The conception and birth of two of my granddaughters was as miraculous as that conception and birth celebrated during Christmas. Yet, at their recent christening ceremony, they were condemned as sinful, under the wrath of a God who sends his own son to be executed. A blood sacrifice is required to atone for the eternal guilt of these two beautiful and innocent little girls. I am done with a church that teaches substitutionary atonement.
I am done with searching in a book to find eternal life. I am done with the literal interpretation of symbols and metaphors that at most stammer of the ineffable. I am done with the barriers thrown up by the insiders to keep the outsiders resolutely out: marital law transgressors, women and gays.
I am done with believing the unbelievable, so that the unacceptable – I – may be acceptable. I am done with a worldview that considers self consciousness as a fall from a state of original goodness. I am done with the demand to abandon the pinnacle of evolution, the ability to say “I am”, in order to regress into the mindless prepersonal mentality of a sheep or to progress into a transpersonal cosmic soup where all individuation dissolves into a meaningless oneness.
Religion is the endeavour that deals with the coming of age of mankind, of becoming self conscious. The self is the problem to religion. It represses the self, absolves from the guilt of being a self (but never the guilt resulting from sexual ‘sins’!), and offers dissolution of the self into the All. Alcohol does the same.
A telling post in my Facebook feed by a prominent Christian recently: “I look forward to getting rid of my I”.
I need no redemption.
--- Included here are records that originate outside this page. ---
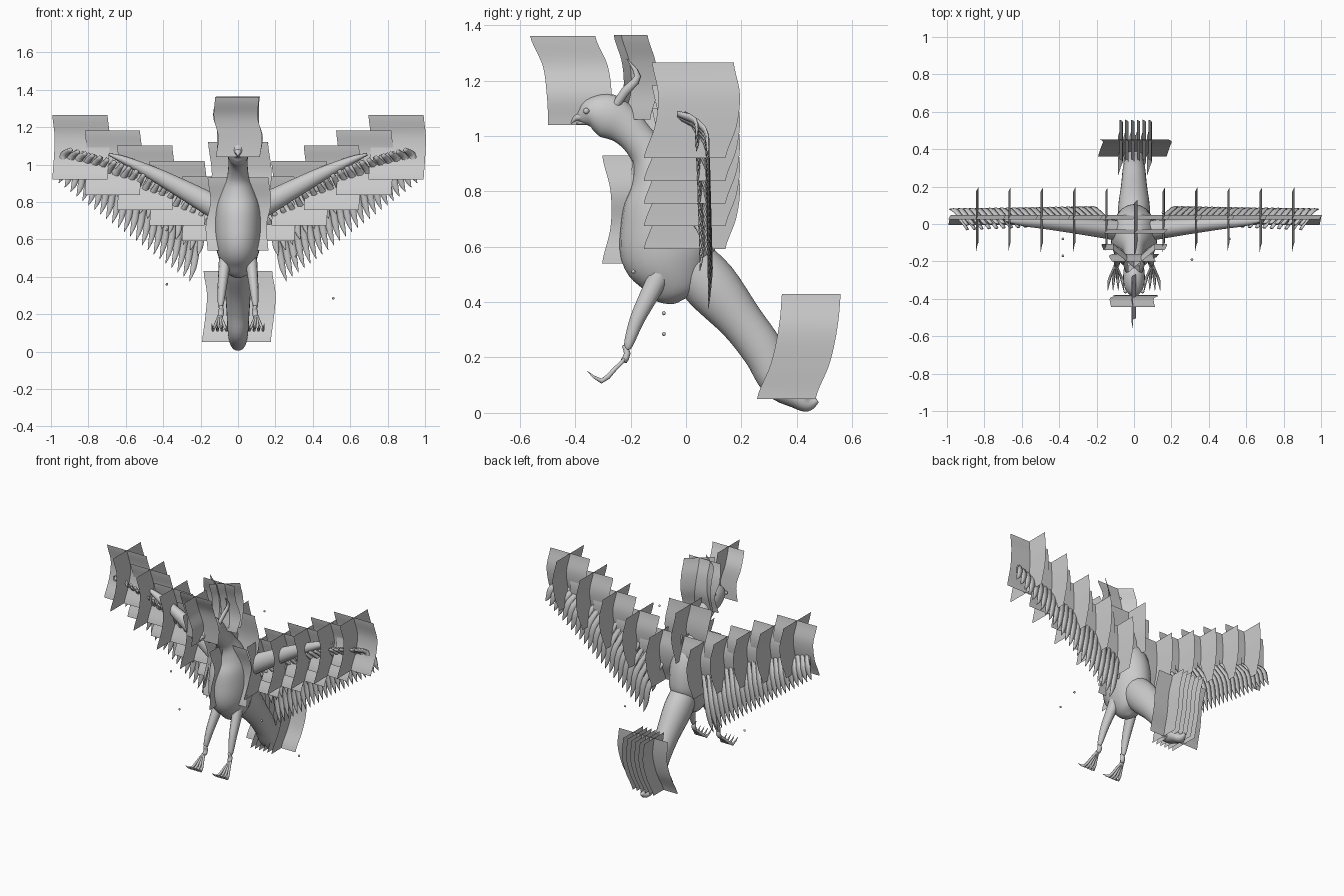
import bpy, bmesh, math
from mathutils import Vector

cube = bpy.data.objects.get("Cube")
if cube:
    bpy.data.objects.remove(cube, do_unlink=True)

grey = bpy.data.materials.new("plain_grey")
grey.use_nodes = True
GREY = (0.6, 0.6, 0.6, 1)
grey.diffuse_color = GREY
grey.node_tree.nodes["Principled BSDF"].inputs["Base Color"].default_value = GREY
X, Y = Vector((1, 0, 0)), Vector((0, 1, 0))


def finish(bm, name, solid=True):
    if solid:
        bmesh.ops.recalc_face_normals(bm, faces=bm.faces)
    for f in bm.faces:
        f.smooth = True
    mesh = bpy.data.meshes.new(name)
    bm.to_mesh(mesh)
    bm.free()
    mesh.materials.append(grey)
    ob = bpy.data.objects.new(name, mesh)
    bpy.context.collection.objects.link(ob)
    return ob


def spline(keys, steps):
    """Smooth curve through tuples of any length."""
    keys = [Vector(k) for k in keys]
    out = []
    for i in range(len(keys) - 1):
        a, b = keys[i], keys[i + 1]
        ta = (b - keys[max(i - 1, 0)]) / 2
        tb = (keys[min(i + 2, len(keys) - 1)] - a) / 2
        for k in range(steps):
            t = k / steps
            out.append(a * (2*t**3 - 3*t**2 + 1) + ta * (t**3 - 2*t**2 + t)
                       + b * (3*t**2 - 2*t**3) + tb * (t**3 - t**2))
    return out + [keys[-1]]


def add_tube(bm, keys, hint, sides=16, steps=4):
    """Tube through (x, y, z, radius along hint, radius across)."""
    rows = spline(keys, steps)
    pts = [Vector(r[:3]) for r in rows]
    rings = []
    for i, r in enumerate(rows):
        t = (pts[min(i + 1, len(pts) - 1)] - pts[max(i - 1, 0)]).normalized()
        n = (hint - t * hint.dot(t)).normalized()
        b = t.cross(n)
        ra, rb = max(r[3], 0.001), max(r[4], 0.001)
        rings.append([bm.verts.new(pts[i] + n * ra * math.cos(a) + b * rb * math.sin(a))
                      for a in (math.tau * k / sides for k in range(sides))])
    for lo, hi in zip(rings, rings[1:]):
        for k in range(sides):
            j = (k + 1) % sides
            bm.faces.new((lo[k], lo[j], hi[j], hi[k]))
    bm.faces.new(rings[0][::-1])
    bm.faces.new(rings[-1])


def tube(name, keys, hint, sides=16, steps=4):
    bm = bmesh.new()
    add_tube(bm, keys, hint, sides, steps)
    return finish(bm, name)


def card(name, x, y, top, bottom, width, bend, angle=0):
    """Upright bent sheet; bend holds (dx, dy) from top to bottom."""
    bm = bmesh.new()
    half = Vector((math.cos(angle), math.sin(angle), 0)) * width / 2
    offsets = spline([(dx, dy, 0) for dx, dy in bend], 6)
    previous = None
    for i, off in enumerate(offsets):
        z = top + (bottom - top) * i / (len(offsets) - 1)
        mid = Vector((x, y, z)) + off
        row = [bm.verts.new(mid - half), bm.verts.new(mid + half)]
        if previous:
            bm.faces.new((previous[0], row[0], row[1], previous[1]))
        previous = row
    return finish(bm, name, False)


def crossed_cards(name, *args, angle=0):
    card(name + "_wide", *args, angle)
    card(name + "_deep", *args, angle + math.pi / 2)


# Body, neck and head in one run
torso = [(-.04, .395, .01, .01), (-.045, .42, .06, .075), (-.05, .48, .095, .125),
         (-.065, .57, .12, .17), (-.068, .68, .125, .168), (-.08, .78, .115, .145),
         (-.1, .86, .088, .1), (-.13, .93, .06, .07), (-.175, .99, .052, .062),
         (-.225, 1.04, .053, .07), (-.285, 1.073, .058, .08), (-.34, 1.08, .05, .06),
         (-.375, 1.07, .025, .03), (-.39, 1.065, .01, .012)]
tube("body", [(0, *k) for k in torso], X, 24)
tube("upper_beak", [(0, -.36, 1.07, .025, .022), (0, -.395, 1.066, .016, .012),
                    (0, -.415, 1.045, .002, .002)], X, 8)
tube("lower_beak", [(0, -.36, 1.05, .018, .01), (0, -.395, 1.045, .004, .003)], X, 8)

# Tail with a flattened end
tube("tail", [(0, .0, .56, .08, .09), (0, .09, .46, .085, .1), (0, .2, .33, .07, .08),
              (0, .28, .22, .062, .075), (0, .33, .11, .055, .06),
              (0, .4, .05, .045, .035), (0, .44, .03, .03, .025),
              (0, .475, .045, .006, .008)], X, 20)

for s, side in ((1, "left"), (-1, "right")):
    # Eye and bent head plume
    bm = bmesh.new()
    bmesh.ops.create_uvsphere(bm, u_segments=10, v_segments=6, radius=.011)
    bmesh.ops.translate(bm, vec=(s * .045, -.36, 1.09), verts=bm.verts)
    finish(bm, side + "_eye")
    tube(side + "_plume", [(s * .03, -.26, 1.1, .012, .014), (s * .045, -.22, 1.16, .012, .016),
                           (s * .05, -.175, 1.215, .008, .012),
                           (s * .05, -.215, 1.28, .001, .001)], X, 8, 3)

    # Wing arm
    tube(side + "_wing_arm", [(s * .04, -.04, .73, .06, .07), (s * .17, -.025, .8, .05, .06),
                              (s * .42, .0, .935, .035, .04), (s * .6, .015, 1.02, .025, .022),
                              (s * .69, .02, 1.055, .006, .006)], Y, 16)

    # Feathers, long row behind and short row in front
    for row, count, reach, depth in (("flight", 24, 1, .02), ("covert", 20, .6, -.005)):
        bm = bmesh.new()
        for i in range(count):
            u = i / (count - 1)
            root = Vector((s * (.15 + .74 * u), depth + .01 - .035 * u,
                           .72 + .36 * u + .06 * math.sin(math.pi * u)))
            tip = Vector((s * (.26 + .73 * u), .08, .375 + .55 * u))
            tip = root.lerp(tip, reach)
            mid = root.lerp(tip, .5) + Vector((s * .01, .03, .02))
            far = root.lerp(tip, .8) + Vector((0, .015, .005))
            add_tube(bm, [(*root, .006, .012), (*mid, .008, .021),
                          (*far, .006, .018), (*tip, .001, .001)], Y, 6, 3)
        finish(bm, f"{side}_{row}_feathers")

    # Leg, foot and toes
    tube(side + "_leg", [(s * .065, -.08, .53, .035, .04), (s * .075, -.125, .44, .03, .035),
                         (s * .085, -.175, .34, .024, .027), (s * .092, -.205, .255, .016, .018),
                         (s * .092, -.21, .23, .01, .01)], X, 12)
    bm = bmesh.new()
    add_tube(bm, [(s * .09, -.225, .245, .008, .008), (s * .09, -.212, .215, .016, .012),
                  (s * .095, -.225, .185, .014, .012)], X, 8, 2)
    for k in range(4):
        spread = s * (k - 1.5)
        x = s * .098
        add_tube(bm, [(x, -.215, .2, .007, .008), (x + spread * .013, -.26, .155, .007, .009),
                      (x + spread * .024, -.305, .115, .008, .01),
                      (x + spread * .028, -.355, .15, .001, .001)], X, 6, 2)
    finish(bm, side + "_foot")

    # Stepped crossed sheets along the wing
    for i in range(5):
        crossed_cards(f"{side}_wing_sheet_{i + 1}", s * (.845 - .173 * i), .025,
                      1.265 - .082 * i, .92 - .082 * i, .295,
                      [(0, 0), (.012, .022), (.008, .01), (0, -.03)])

    # Slanted sheets over the plumes
    card(side + "_plume_sheet", s * .04, -.2, 1.365, 1.06, .19,
         [(0, 0), (0, .03), (0, .035), (0, .01)], s * math.radians(40))

# Sheets on the head, neck and chest
crossed_cards("head_sheet", 0, -.445, 1.36, 1.04, .235,
              [(-.005, 0), (-.012, .045), (.012, .06), (0, .065)])
card("crest_sheet", 0, -.2, 1.365, 1.04, .235, [(0, 0), (-.015, .03), (.015, .04), (0, .02)])
crossed_cards("neck_sheet", 0, -.05, 1.12, .78, .32, [(0, 0), (.02, .02), (0, 0)])
crossed_cards("chest_sheet", 0, -.14, .93, .54, .325, [(0, 0), (.015, .03), (-.01, .03), (0, 0)])

# Bunch of crossed sheets on the tail
for i in range(6):
    crossed_cards(f"tail_sheet_{i + 1}", -.078 + .031 * i, .452, .43, .05, .212,
                  [(0, 0), (.018, -.012), (.008, -.04), (-.008, -.09)])

# Loose embers
for i, spot in enumerate([(.155, .06, 1.11), (-.38, -.08, .36), (.51, -.08, .285),
                          (-.38, -.17, .65), (.31, -.19, .51)]):
    bm = bmesh.new()
    bmesh.ops.create_icosphere(bm, subdivisions=1, radius=.008)
    bmesh.ops.translate(bm, vec=spot, verts=bm.verts)
    finish(bm, f"ember_{i + 1}")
I need growth.
The rabbi from the Galilee understood this deeply, and frequently uttered the miracle: “I am”.
It cost him dearly.